The massacre recently committed by Al-Nusra Front elements in the village of Qalb Lozeh, in Idlib province in northwestern Syria, could not have come at a worse time, given the way the Syrian uprising is moving, and how it is developing.

Here, I am not talking about how tragic the incident is, because Syria has witnessed far worse massacres since the uprising began in March 2011. Furthermore, it is not right to overemphasize the fact that its victims were from a “minority” when the “majority” has been suffering similar massacres for over four years.

It is not acceptable to turn a blind eye to the reality that some of the leadership in Syria bluffed themselves into believing that they could easily escape from their miscalculations and evil deeds, and cover up one crime with a bigger one. Given this fact, and in addition to foreign support and international collusion, Syria finds itself where it is now—in an abyss.

The heinous crime committed against 25 villagers in Qalb Lozeh is one in a veritable catalog of tragedies, and a case in kind, another example of the collapse of the state in the absence of a mature, revolutionary alternative.

Still, what took place in Qalb Lozeh was not only tragic, but happened at the worst possible time.

The Qalb Lozeh massacre was committed a few hours before rebels in southern Syria were preparing to liberate the Tha’aleh Military Airbase. Just like Qalb Lozeh and 16 other neighboring villages in Syria’s northwestern countryside, the little town of Tha’aleh—close to the airbase—is inhabited by the Druze minority. In fact, the town is the western gateway to Sweida province where the world’s largest population of this heterodox Muslim sect resides.

The Druze have inhabited Jebel Al-Summaq in Idlib province and its southeastern foothills for around 1,000 years, living mostly in peace with their neighbors. When the Great Syrian Revolt broke out in the early 1920s against the French mandate, the family of Ibrahim Hananu, the revolt’s leader, was given refuge at the home of the local Druze notable Mohammed Ali Al-Qassaab in the village of Martahwan. And when the 2011 uprising broke out, Druze villages in the region provided food and refuge to their neighbors, and cared for and treated the bereaved and wounded.

In Sweida province, in southern Syria, the Druze population have been a part of the fabric of the larger Hawran region for around 400 years. Their history in that part of Syria is well-documented, whether from the days of nationalist uprisings against the French mandate, or during their participation in patriotic movements and nationalist parties and organizations before the latter lost their way and soul.

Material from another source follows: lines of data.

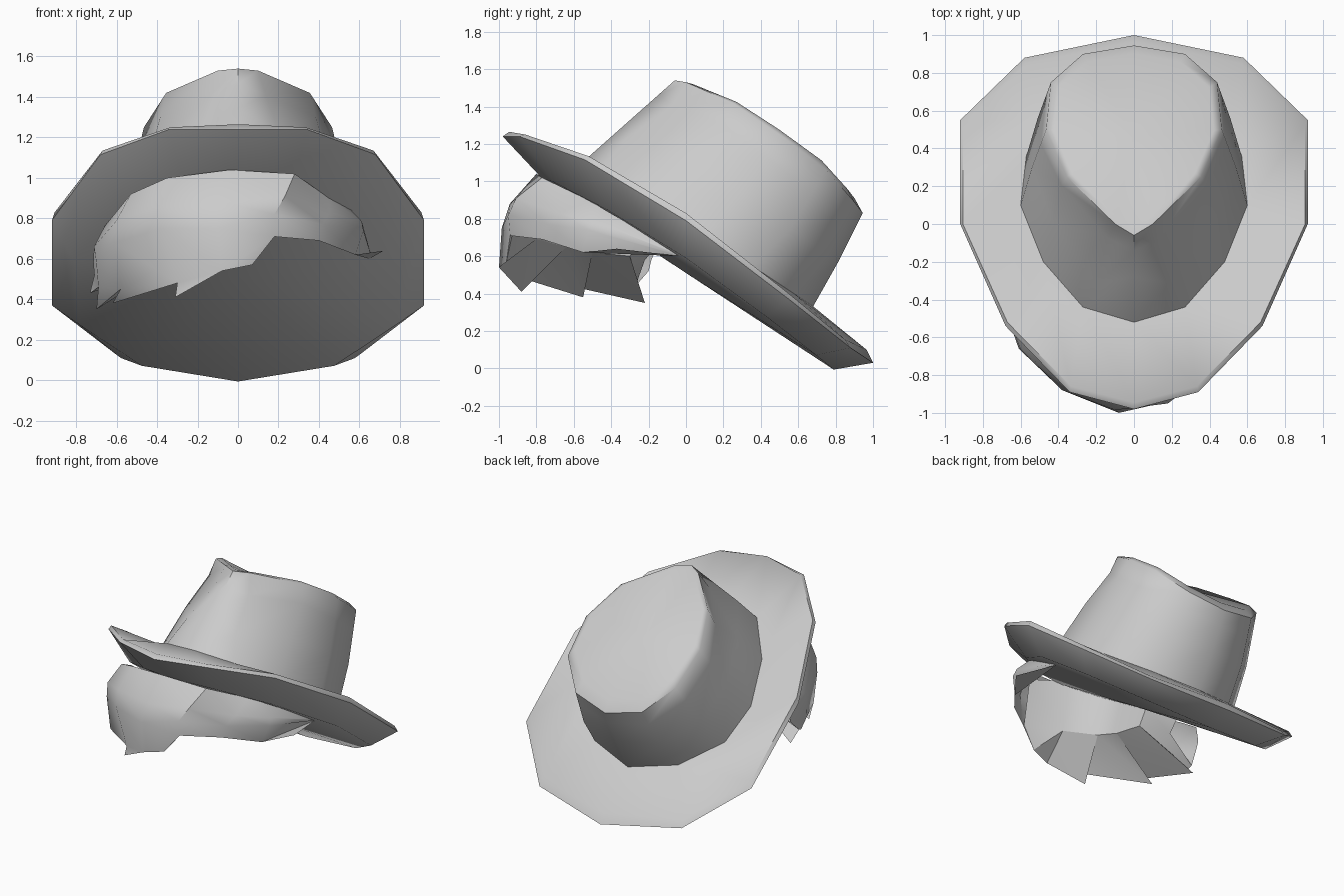
import bpy, bmesh
from mathutils import Vector

if "Cube" in bpy.data.objects:
    bpy.data.objects.remove(bpy.data.objects["Cube"])


def ring(half):
    """Close a half outline (front to back, x >= 0) into a mirrored loop."""
    half = [Vector(p) for p in half]
    return half + [Vector((-p.x, p.y, p.z)) for p in half[-2:0:-1]]


def add_loops(bm, loops, closed=True):
    """Skin a list of loops with quads and return their vertices."""
    vs = [[bm.verts.new(p) for p in loop] for loop in loops]
    n = len(loops[0])
    for a, b in zip(vs, vs[1:]):
        for i in range(n if closed else n - 1):
            j = (i + 1) % n
            bm.faces.new((a[i], a[j], b[j], b[i]))
    return vs


def fan(bm, loop, centre):
    """Close a loop with triangles around a centre point."""
    c = bm.verts.new(centre)
    for i in range(len(loop)):
        bm.faces.new((loop[i], loop[(i + 1) % len(loop)], c))


def finish(bm, name, angle):
    bmesh.ops.remove_doubles(bm, verts=bm.verts, dist=0.001)
    bmesh.ops.recalc_face_normals(bm, faces=bm.faces)
    me = bpy.data.meshes.new(name)
    bm.to_mesh(me)
    bm.free()
    ob = bpy.data.objects.new(name, me)
    bpy.context.collection.objects.link(ob)
    bpy.ops.object.select_all(action='DESELECT')
    ob.select_set(True)
    bpy.context.view_layer.objects.active = ob
    bpy.ops.object.shade_smooth_by_angle(angle=angle)
    return ob


# Tilted seat line of the crown on the brim
def seat(x, y):
    return (x, y, 0.785 - 0.667 * y)


base = ring([seat(*p) for p in [(0, -.52), (.27, -.44), (.48, -.2), (.6, .1),
                                (.57, .36), (.34, .58), (0, .68)]])

# Brim: top surface, turned edge, slightly bellied underside
edge = ring([(0, -.98, 1.24), (.34, -.89, 1.24), (.68, -.54, 1.115), (.92, 0, .79),
             (.92, .55, .37), (.58, .88, .11), (0, 1, .03)])
rise = [.025, .01, .02, .04, .045, .045, .07]
rise += rise[-2:0:-1]
lip = [Vector((p.x * .985, p.y * .965, p.z + dz)) for p, dz in zip(edge, rise)]
lift = [0, .02, .06, .08, .05, .02, .005]
lift += lift[-2:0:-1]
under = [Vector((p.x * (.8 + dz), p.y * .79, .51 - .66 * p.y * .79 + dz))
         for p, dz in zip(edge, lift)]
bm = bmesh.new()
v = add_loops(bm, [base, lip, edge, under])
fan(bm, v[-1], (0, 0, .51))
finish(bm, "brim", 1.0)

# Crown: pinched at the front, with a rounded rim and a shallow dent
waist = ring([(0, -.28, 1.345), (.2, -.315, 1.23), (.43, .01, 1.14), (.54, .3, .94),
              (.51, .56, .75), (.31, .75, .61), (0, .82, .58)])
rim = ring([(0, -.06, 1.54), (.1, 0, 1.53), (.355, .25, 1.42), (.465, .5, 1.25),
            (.44, .75, 1.06), (.27, .9, .89), (0, .945, .83)])
brow = [a.lerp(b, .62) for a, b in zip(waist, rim)]
for i in (1, 2, 10, 11):
    brow[i] += Vector((0, .045, -.01))
centre = Vector((0, .46, 1.23))
top = []
for p in rim:
    q = p.lerp(centre, .09)
    q.z += .015 + .03 * max(0, p.y)
    top.append(q)
bm = bmesh.new()
v = add_loops(bm, [base, waist, brow, rim, top])
fan(bm, v[-1], centre)
finish(bm, "crown", 0.95)

# Swept fringe under the brim: root, belly and hem lines from left to right
root = [(-.67, -.15, .66), (-.66, -.3, .76), (-.53, -.6, .92), (-.35, -.73, 1.0),
        (-.04, -.8, 1.04), (.28, -.77, 1.02), (.45, -.52, .9), (.56, -.42, .84),
        (.63, -.06, .63)]
belly = [(-.71, -.2, .52), (-.70, -.4, .58), (-.61, -.66, .68), (-.38, -.88, .75),
         (-.1, -.985, .75), (.18, -.95, .82), (.42, -.74, .77), (.62, -.52, .74),
         (.66, -.05, .61)]
hem = [(-.73, -.27, .44), (-.69, -.42, .46), (-.58, -.66, .45), (-.3, -.87, .48),
       (-.08, -1, .54), (.18, -.94, .71), (.4, -.77, .69), (.58, -.55, .62),
       (.65, -.03, .60)]
root, belly, hem = ([Vector(p) for p in r] for r in (root, belly, hem))
shoulder = []
for a, b in zip(root, belly):
    out = (Vector((b.x, b.y, 0))).normalized()
    shoulder.append(a.lerp(b, .55) + out * .04 * min(1, (a - b).length * 4))
bm = bmesh.new()
v = add_loops(bm, [root, shoulder, belly, hem], closed=False)
# Pointed strand ends hanging from the hem
tips = {0: (-.73, -.3, .43), 1: (-.70, -.22, .35), 2: (-.62, -.55, .38),
        3: (-.31, -.88, .41), 4: (.07, -.96, .57), 7: (.72, -.37, .64)}
for i, t in tips.items():
    bm.faces.new((v[-1][i], v[-1][i + 1], bm.verts.new(t)))
finish(bm, "hair_fringe", 0.7)

# Underside of the strands and back wall that give the fringe its thickness
inner = [Vector(p) for p in [(-.5, -.22, .58), (-.3, -.3, .6), (-.27, -.5, .62),
                             (-.22, -.64, .65), (-.05, -.8, .69), (.18, -.93, .71)]]
back = [Vector((p.x, p.y + .07, .56 - .66 * (p.y + .07))) for p in inner[:5]]
back.append(Vector((.24, -.8, .98)))
bm = bmesh.new()
v = add_loops(bm, [inner, back], closed=False)
h = [bm.verts.new(p) for p in hem[:6]]
for i in range(5):
    a, b, t = v[0][i], v[0][i + 1], bm.verts.new(tips[i])
    for tri in ((a, b, t), (h[i], a, t), (b, h[i + 1], t)):
        bm.faces.new(tri)
finish(bm, "hair_underside", 0.5)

It is a pity that the Assad regime’s bets paid off when it came to finding ways to destroy Syria. The cruelest of these has been the use of excessive force in its lengthy attempts to crush the uprising. This led to the destruction of the final hope for moderation within the Sunni majority. After ensuring the angry, doubtful and vengeful current within the majority held sway, the regime then began to use it as a means to blackmail religious and sectarian minorities. These minorities were put before two choices, each worse than the other: either seeking protection from a regime that is actually using minorities as a shield, or facing the rage of extremist revenge. Incidentally, in order to ensure that everything went according to plan, the regime freed from jails a number of extremist activists imprisoned for terrorism-related crimes. Moreover, it later intentionally ignored the rapid growth of extremist groups such as the Islamic State of Iraq and Syria (ISIS), as it did in Raqqa, Aleppo province, Palmyra, and the Damascus suburbs and countryside. Indeed, one of the Syrian regime’s henchmen in Lebanon said once in a TV interview that when the Free Syrian Army (FSA) first emerged, a worried Assad regime decided to weaken it by allowing extremist and terrorist groups to grow and expand at the expense of the FSA—thus, Syrians would be left to choose between either the regime or the terrorists.

Iran and Russia’s direct support, and the collusion of the US, have provided the Assad regime with ample room to maneuver. Washington’s reluctance to push for regime change, through its continuous refusal to provide the Syrian rebels with any qualitative military aid, stopped all military and political desertions, and pushed minorities to keep quiet and adopt neutrality.

Meanwhile, as extremist foreign “muhajer” fighters continued to flock into Syria—many not even Arabs—the initial identity of the uprising gradually started to change, and its aims almost buried. On the other hand, patriotic rebels and opposition figures began to feel frustrated and let down by the international community, which seemed to be punishing them simply because they were moderate, and sought a free, independent and democratic Syria in which all its citizens can enjoy freedom, dignity and justice.

In normal circumstances, the two military airbases in Tha’aleh and Khukhuleh—also in Sweida province—should be wrested from the regime, more so since the regime re-equipped them for use against the rebels as well as the towns and villages in the Hawran and Quneitra regions. However, the failure of naïve as well as dubious pronouncements to differentiate liberating two airbases and “conquering Sweida”—implying punishment and revenge—only a few hours after the Qalb Lozeh massacre, was indeed a bad mistake.

Immediately, the regime seized the opportunity. A few days after failing in its attempt to withdraw its heavy weapons from the province—thus making it vulnerable to the encroaching ISIS threat—the regime suddenly decided to send reinforcements to the Tha’aleh Airbase—as a punishment to the families of 27,000 young Druze men who refused to serve in the army.

What will happen in Hawran next will surely determine where Syria’s uprising is heading. The people of Sweida, and the Druze elsewhere, are not gambling on protection provided by Assad and his backers; but it is very much in the interests of the Druze and all constituent communities of Syria that the uprising goes back to its original political aim, and get rid of those seeking to classify the Syrian people into different categories and take turns in vetting their faith and patriotism.

The world has insistently disregarded the suffering of Syria even before it fell prey to terrorism, so how can we expect it to behave when it has become a hotbed of terrorism?

Moreover, if we are calling on the whole world today to take notice and react to the plight of the Rohingya Muslims in Myanmar, how can we remain silent while an inclusive Syrian homeland, that rises above sectarianism and tribalism, is under threat?